*What is needed*.
Extract only the first line of the listing and every line after it up to and including the one with "k = (j + 1) % len(a)". Omit the pictures.

*Material provided*.

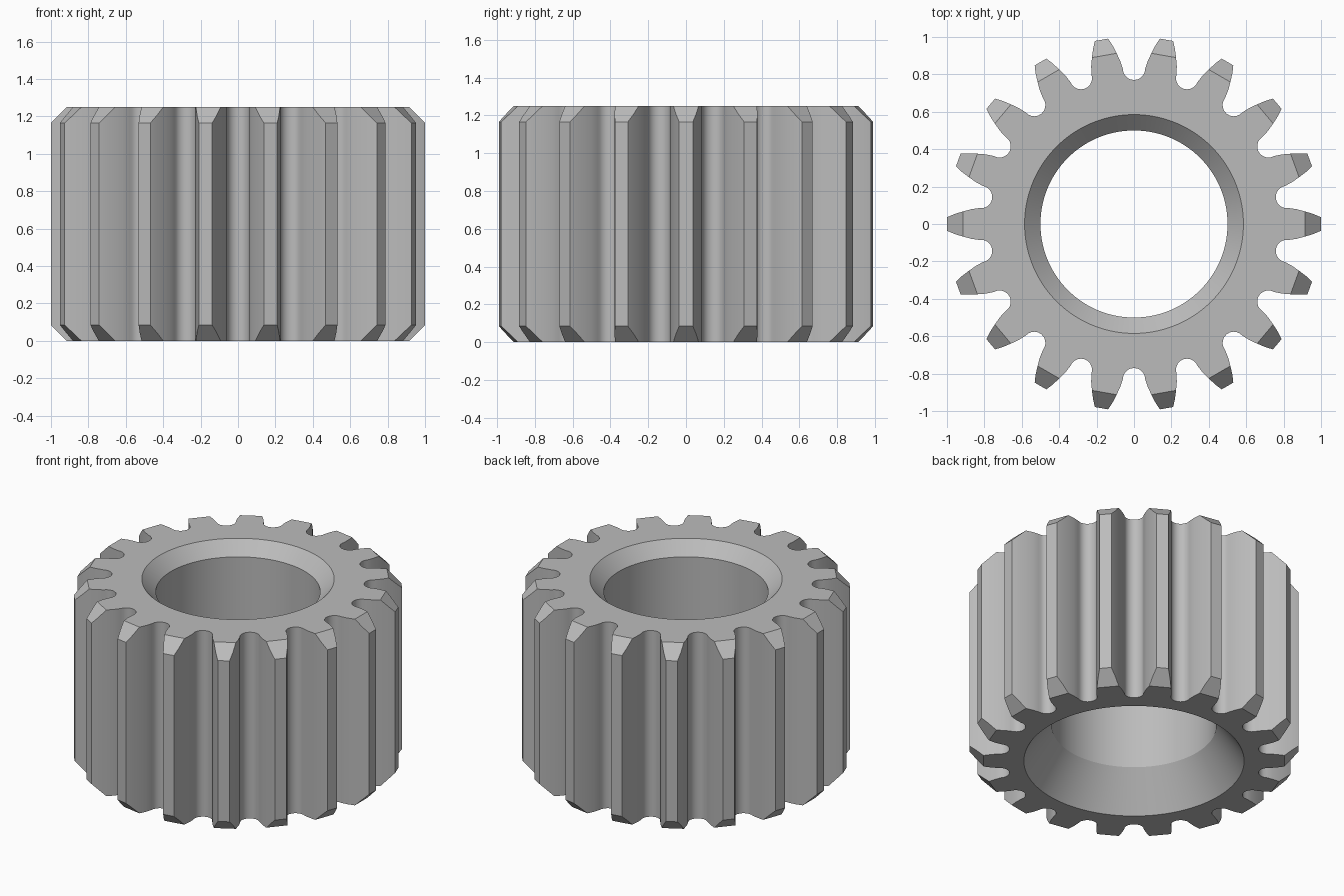
import bpy, bmesh
from math import sin, cos, radians, pi

cube = bpy.data.objects.get("Cube")
if cube:
    bpy.data.objects.remove(cube, do_unlink=True)

TEETH, HEIGHT = 18, 1.25
PITCH = 2 * pi / TEETH
SHOULDER = 0.915                      # radius where the tooth end chamfer starts
VALLEY_R, FILLET = 0.83, 0.06         # centre and radius of the round valley

steel = bpy.data.materials.new("steel_grey")
steel.use_nodes = True
grey = (0.5, 0.5, 0.5, 1)
steel.diffuse_color = grey
steel.node_tree.nodes["Principled BSDF"].inputs["Base Color"].default_value = grey


def valley_point(deg):
    """Point on the round valley, from tooth wall (0) to its bottom (90)."""
    a, h = radians(deg), PITCH / 2
    along = VALLEY_R - FILLET * sin(a)
    side = -FILLET * cos(a)
    return (along * cos(h) - side * sin(h), along * sin(h) + side * cos(h))


# Half tooth outline from tip to valley, then mirrored to a whole tooth
half = [(1.0, 0.036), (0.96, 0.053), (SHOULDER, 0.067), (0.87, 0.079)]
half += [valley_point(d) for d in range(0, 90, 18)]
tooth = [(x, -y) for x, y in reversed(half)] + half + [valley_point(90)]
n, m = len(tooth), len(half)
core = [k for k in range(n) if k <= m - 3 or k >= m + 2]   # points on the flat end faces

bm = bmesh.new()
bottom, top = [], []
for i in range(TEETH):
    c, s = cos(i * PITCH), sin(i * PITCH)
    for x, y in tooth:
        drop = max(0, x - SHOULDER)
        px, py = x * c - y * s, x * s + y * c
        bottom.append(bm.verts.new((px, py, drop)))
        top.append(bm.verts.new((px, py, HEIGHT - drop)))


def bridge(a, b):
    for j in range(len(a)):
        k = (j + 1) % len(a)
        bm.faces.new((a[j], a[k], b[k], b[j]))


# Tooth walls
bridge(bottom, top)

# Sloped tooth ends
for ring in (bottom, top):
    for i in range(TEETH):
        o = i * n
        for k in (1, 2):
            bm.faces.new((ring[o + m - k], ring[o + m - k - 1],
                          ring[o + m + k], ring[o + m + k - 1]))


# Bore with a deep lower countersink and a small upper chamfer
def bore_ring(radius, z):
    step = PITCH / len(core)
    verts = []
    for j in range(TEETH * len(core)):
        a = (j - m + 2.5) * step
        verts.append(bm.verts.new((radius * cos(a), radius * sin(a), z)))
    return verts


rings = [[bottom[i * n + k] for i in range(TEETH) for k in core]]
rings += [bore_ring(r, z) for r, z in
          ((0.67, 0), (0.5, 0.245), (0.5, HEIGHT - 0.085), (0.585, HEIGHT))]
rings.append([top[i * n + k] for i in range(TEETH) for k in core])
for a, b in zip(rings, rings[1:]):
    bridge(a, b)

bmesh.ops.recalc_face_normals(bm, faces=bm.faces[:])
mesh = bpy.data.meshes.new("gear")
bm.to_mesh(mesh)
bm.free()
mesh.materials.append(steel)

gear = bpy.data.objects.new("gear", mesh)
bpy.context.collection.objects.link(gear)
bpy.ops.object.select_all(action='DESELECT')
gear.select_set(True)
bpy.context.view_layer.objects.active = gear
bpy.ops.object.shade_smooth_by_angle(angle=radians(25))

*Solution for this exercise*.
import bpy, bmesh
from math import sin, cos, radians, pi

cube = bpy.data.objects.get("Cube")
if cube:
    bpy.data.objects.remove(cube, do_unlink=True)

TEETH, HEIGHT = 18, 1.25
PITCH = 2 * pi / TEETH
SHOULDER = 0.915                      # radius where the tooth end chamfer starts
VALLEY_R, FILLET = 0.83, 0.06         # centre and radius of the round valley

steel = bpy.data.materials.new("steel_grey")
steel.use_nodes = True
grey = (0.5, 0.5, 0.5, 1)
steel.diffuse_color = grey
steel.node_tree.nodes["Principled BSDF"].inputs["Base Color"].default_value = grey


def valley_point(deg):
    """Point on the round valley, from tooth wall (0) to its bottom (90)."""
    a, h = radians(deg), PITCH / 2
    along = VALLEY_R - FILLET * sin(a)
    side = -FILLET * cos(a)
    return (along * cos(h) - side * sin(h), along * sin(h) + side * cos(h))


# Half tooth outline from tip to valley, then mirrored to a whole tooth
half = [(1.0, 0.036), (0.96, 0.053), (SHOULDER, 0.067), (0.87, 0.079)]
half += [valley_point(d) for d in range(0, 90, 18)]
tooth = [(x, -y) for x, y in reversed(half)] + half + [valley_point(90)]
n, m = len(tooth), len(half)
core = [k for k in range(n) if k <= m - 3 or k >= m + 2]   # points on the flat end faces

bm = bmesh.new()
bottom, top = [], []
for i in range(TEETH):
    c, s = cos(i * PITCH), sin(i * PITCH)
    for x, y in tooth:
        drop = max(0, x - SHOULDER)
        px, py = x * c - y * s, x * s + y * c
        bottom.append(bm.verts.new((px, py, drop)))
        top.append(bm.verts.new((px, py, HEIGHT - drop)))


def bridge(a, b):
    for j in range(len(a)):
        k = (j + 1) % len(a)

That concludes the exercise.